EXERCISE REQUIREMENTS
Search the listing for the word "True". Copy every line where it is found.
::::
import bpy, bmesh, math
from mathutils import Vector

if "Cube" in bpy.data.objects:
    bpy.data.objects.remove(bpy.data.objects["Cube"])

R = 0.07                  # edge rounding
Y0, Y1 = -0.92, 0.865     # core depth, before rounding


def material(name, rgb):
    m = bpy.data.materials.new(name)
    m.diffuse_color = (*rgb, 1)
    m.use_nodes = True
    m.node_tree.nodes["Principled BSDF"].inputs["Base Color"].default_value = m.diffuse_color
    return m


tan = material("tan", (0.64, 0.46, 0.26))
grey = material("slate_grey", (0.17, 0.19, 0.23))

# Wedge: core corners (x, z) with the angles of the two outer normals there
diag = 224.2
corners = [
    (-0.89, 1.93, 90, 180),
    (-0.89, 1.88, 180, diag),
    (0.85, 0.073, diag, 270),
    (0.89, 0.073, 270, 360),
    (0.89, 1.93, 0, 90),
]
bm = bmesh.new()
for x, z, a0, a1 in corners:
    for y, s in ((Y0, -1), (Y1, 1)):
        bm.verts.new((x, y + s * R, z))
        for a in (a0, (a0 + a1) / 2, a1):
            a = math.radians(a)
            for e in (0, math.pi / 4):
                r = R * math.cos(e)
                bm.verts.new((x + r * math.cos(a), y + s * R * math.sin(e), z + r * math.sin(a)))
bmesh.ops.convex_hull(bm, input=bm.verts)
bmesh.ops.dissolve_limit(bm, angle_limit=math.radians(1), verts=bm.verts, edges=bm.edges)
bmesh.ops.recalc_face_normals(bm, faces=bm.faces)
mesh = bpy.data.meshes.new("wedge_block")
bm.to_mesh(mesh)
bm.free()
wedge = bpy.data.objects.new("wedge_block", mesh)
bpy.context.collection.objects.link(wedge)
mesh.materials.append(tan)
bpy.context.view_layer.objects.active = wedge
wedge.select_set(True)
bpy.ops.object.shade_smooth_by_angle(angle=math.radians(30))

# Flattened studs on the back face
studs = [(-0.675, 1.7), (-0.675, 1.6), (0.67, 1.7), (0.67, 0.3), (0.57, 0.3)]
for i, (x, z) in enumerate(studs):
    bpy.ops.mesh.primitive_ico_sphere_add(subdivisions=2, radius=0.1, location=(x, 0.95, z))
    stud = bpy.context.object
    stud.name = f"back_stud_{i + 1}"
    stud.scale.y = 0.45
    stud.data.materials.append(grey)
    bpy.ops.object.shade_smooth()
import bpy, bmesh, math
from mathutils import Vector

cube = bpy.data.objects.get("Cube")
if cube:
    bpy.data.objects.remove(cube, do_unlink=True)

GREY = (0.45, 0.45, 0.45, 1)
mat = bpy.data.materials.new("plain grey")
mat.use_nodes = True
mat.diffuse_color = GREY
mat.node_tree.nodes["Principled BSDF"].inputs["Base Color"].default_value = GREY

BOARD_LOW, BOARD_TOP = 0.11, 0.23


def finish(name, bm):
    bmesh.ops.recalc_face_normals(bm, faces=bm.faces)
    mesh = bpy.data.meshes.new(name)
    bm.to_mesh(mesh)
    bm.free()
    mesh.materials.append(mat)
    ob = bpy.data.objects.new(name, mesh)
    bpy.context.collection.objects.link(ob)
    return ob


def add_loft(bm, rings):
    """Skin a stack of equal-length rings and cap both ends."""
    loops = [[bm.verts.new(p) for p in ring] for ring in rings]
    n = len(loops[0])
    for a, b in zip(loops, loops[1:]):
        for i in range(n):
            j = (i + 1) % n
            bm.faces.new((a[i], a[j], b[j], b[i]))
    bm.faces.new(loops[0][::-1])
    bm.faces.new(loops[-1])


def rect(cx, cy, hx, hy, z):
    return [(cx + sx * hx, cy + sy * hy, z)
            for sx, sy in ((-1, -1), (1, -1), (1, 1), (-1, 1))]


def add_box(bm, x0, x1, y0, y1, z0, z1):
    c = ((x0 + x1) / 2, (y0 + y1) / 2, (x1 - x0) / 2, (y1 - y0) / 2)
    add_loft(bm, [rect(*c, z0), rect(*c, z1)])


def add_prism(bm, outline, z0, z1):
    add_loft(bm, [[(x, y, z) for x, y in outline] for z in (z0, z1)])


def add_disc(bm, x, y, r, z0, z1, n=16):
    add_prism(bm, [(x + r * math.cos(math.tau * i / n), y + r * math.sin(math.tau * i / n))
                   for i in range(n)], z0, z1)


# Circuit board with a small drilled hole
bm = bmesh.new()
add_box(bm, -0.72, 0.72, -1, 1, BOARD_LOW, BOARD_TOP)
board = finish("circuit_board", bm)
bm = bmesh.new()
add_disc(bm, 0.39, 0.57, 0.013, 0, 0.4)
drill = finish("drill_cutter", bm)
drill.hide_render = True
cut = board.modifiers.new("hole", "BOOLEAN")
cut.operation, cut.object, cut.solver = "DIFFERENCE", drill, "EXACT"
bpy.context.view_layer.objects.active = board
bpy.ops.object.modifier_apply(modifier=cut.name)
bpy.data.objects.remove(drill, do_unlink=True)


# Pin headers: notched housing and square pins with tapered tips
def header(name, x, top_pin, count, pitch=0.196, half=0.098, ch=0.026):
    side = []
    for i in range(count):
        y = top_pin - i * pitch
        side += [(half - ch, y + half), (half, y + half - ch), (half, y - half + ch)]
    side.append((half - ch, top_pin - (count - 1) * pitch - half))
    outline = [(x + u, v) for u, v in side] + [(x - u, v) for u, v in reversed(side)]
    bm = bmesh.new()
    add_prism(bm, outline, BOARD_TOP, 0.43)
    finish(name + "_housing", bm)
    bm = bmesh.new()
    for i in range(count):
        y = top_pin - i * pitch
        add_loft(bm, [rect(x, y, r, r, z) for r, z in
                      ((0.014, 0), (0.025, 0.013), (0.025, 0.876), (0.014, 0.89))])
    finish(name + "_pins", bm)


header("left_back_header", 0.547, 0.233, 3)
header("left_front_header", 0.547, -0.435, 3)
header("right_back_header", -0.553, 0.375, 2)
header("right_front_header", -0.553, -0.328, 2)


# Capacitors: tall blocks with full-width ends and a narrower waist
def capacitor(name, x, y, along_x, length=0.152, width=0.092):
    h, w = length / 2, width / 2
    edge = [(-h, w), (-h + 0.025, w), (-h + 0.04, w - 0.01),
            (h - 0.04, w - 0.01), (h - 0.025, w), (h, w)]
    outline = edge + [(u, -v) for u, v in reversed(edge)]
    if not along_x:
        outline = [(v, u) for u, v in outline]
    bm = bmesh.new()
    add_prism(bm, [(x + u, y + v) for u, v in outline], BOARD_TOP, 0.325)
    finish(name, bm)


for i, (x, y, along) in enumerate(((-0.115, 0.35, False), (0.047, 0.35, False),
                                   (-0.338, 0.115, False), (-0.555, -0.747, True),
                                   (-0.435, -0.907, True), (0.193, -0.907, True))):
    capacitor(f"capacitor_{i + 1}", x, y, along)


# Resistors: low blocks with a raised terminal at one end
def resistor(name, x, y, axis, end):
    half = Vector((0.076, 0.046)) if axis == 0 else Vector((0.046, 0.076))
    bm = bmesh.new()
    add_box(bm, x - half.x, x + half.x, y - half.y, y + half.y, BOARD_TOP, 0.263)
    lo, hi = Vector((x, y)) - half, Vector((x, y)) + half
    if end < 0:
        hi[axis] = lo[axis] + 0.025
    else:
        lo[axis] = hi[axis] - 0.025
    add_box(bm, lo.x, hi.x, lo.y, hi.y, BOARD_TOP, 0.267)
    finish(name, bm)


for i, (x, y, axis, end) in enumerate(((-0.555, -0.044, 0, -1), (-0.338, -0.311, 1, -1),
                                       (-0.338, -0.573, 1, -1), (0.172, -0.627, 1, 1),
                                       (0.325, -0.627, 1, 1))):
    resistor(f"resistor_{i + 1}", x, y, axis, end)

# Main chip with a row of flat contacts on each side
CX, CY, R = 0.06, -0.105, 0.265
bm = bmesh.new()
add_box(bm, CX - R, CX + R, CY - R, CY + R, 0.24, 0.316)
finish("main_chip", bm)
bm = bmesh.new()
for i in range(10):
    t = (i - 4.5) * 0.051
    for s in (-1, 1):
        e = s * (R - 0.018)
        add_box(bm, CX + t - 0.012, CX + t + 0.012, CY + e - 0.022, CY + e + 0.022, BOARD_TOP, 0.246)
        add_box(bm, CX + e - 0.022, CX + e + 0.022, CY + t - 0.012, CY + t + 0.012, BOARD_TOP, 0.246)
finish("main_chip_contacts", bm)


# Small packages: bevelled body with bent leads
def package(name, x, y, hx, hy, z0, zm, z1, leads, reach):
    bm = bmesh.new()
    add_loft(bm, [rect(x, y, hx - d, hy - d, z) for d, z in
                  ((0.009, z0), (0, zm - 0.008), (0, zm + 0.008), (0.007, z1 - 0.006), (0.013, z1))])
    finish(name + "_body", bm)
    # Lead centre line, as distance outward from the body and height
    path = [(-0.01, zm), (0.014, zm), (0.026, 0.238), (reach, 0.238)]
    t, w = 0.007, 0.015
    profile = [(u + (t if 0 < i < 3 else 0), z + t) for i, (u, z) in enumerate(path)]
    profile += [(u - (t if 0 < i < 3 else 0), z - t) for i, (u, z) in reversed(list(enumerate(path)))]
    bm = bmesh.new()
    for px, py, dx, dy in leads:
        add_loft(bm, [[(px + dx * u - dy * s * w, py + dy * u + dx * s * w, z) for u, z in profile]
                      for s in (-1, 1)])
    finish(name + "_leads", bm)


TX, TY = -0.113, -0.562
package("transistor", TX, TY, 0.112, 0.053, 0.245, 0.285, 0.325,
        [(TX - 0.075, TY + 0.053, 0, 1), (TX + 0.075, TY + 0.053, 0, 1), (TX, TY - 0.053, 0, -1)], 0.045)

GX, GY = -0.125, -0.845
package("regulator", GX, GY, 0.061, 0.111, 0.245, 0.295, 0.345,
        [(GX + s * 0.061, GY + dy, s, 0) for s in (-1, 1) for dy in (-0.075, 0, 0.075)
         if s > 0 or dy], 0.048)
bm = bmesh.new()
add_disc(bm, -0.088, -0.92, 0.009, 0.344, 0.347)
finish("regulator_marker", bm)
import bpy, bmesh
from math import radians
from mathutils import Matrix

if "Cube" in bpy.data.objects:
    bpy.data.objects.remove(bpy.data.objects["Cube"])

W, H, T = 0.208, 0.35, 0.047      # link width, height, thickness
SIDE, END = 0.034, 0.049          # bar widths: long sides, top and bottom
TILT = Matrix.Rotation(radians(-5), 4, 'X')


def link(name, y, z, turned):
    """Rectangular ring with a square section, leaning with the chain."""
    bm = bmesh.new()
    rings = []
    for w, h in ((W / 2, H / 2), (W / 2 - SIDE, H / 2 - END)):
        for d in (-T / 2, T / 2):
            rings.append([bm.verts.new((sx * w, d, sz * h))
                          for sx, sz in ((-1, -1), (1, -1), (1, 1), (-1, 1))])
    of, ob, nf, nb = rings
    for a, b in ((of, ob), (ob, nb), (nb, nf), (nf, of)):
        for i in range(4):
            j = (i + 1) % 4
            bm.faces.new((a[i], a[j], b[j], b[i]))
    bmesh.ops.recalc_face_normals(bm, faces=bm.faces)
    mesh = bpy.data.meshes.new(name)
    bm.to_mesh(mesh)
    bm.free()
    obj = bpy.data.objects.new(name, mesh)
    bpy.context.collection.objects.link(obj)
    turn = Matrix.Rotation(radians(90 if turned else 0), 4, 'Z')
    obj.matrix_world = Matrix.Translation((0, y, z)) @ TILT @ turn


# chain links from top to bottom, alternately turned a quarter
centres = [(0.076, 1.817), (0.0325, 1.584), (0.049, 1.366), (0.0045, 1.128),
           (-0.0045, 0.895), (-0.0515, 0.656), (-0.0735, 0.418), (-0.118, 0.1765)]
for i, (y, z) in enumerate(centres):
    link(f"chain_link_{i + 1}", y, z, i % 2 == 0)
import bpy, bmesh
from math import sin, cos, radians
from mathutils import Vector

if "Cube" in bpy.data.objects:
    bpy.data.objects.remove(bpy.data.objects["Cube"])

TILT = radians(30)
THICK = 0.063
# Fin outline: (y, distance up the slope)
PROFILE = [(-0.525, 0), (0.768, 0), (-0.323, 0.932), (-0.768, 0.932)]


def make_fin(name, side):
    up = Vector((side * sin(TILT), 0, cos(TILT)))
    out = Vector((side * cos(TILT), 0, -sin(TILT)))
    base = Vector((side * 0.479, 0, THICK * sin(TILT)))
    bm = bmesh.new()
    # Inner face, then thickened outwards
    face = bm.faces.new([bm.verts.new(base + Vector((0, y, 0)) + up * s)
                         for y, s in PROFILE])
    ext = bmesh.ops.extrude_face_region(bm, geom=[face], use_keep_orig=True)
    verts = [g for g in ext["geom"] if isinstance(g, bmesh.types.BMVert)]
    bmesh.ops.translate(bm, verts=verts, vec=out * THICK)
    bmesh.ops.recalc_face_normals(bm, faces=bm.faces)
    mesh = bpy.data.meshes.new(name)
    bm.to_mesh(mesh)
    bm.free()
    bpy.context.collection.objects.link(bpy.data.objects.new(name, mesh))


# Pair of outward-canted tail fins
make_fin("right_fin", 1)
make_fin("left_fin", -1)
::::
ANSWER TO THIS TASK
    m.use_nodes = True
wedge.select_set(True)
    bpy.data.objects.remove(cube, do_unlink=True)
mat.use_nodes = True
drill.hide_render = True
bpy.data.objects.remove(drill, do_unlink=True)
                                   (-0.338, 0.115, False), (-0.555, -0.747, True),
                                   (-0.435, -0.907, True), (0.193, -0.907, True))):
    ext = bmesh.ops.extrude_face_region(bm, geom=[face], use_keep_orig=True)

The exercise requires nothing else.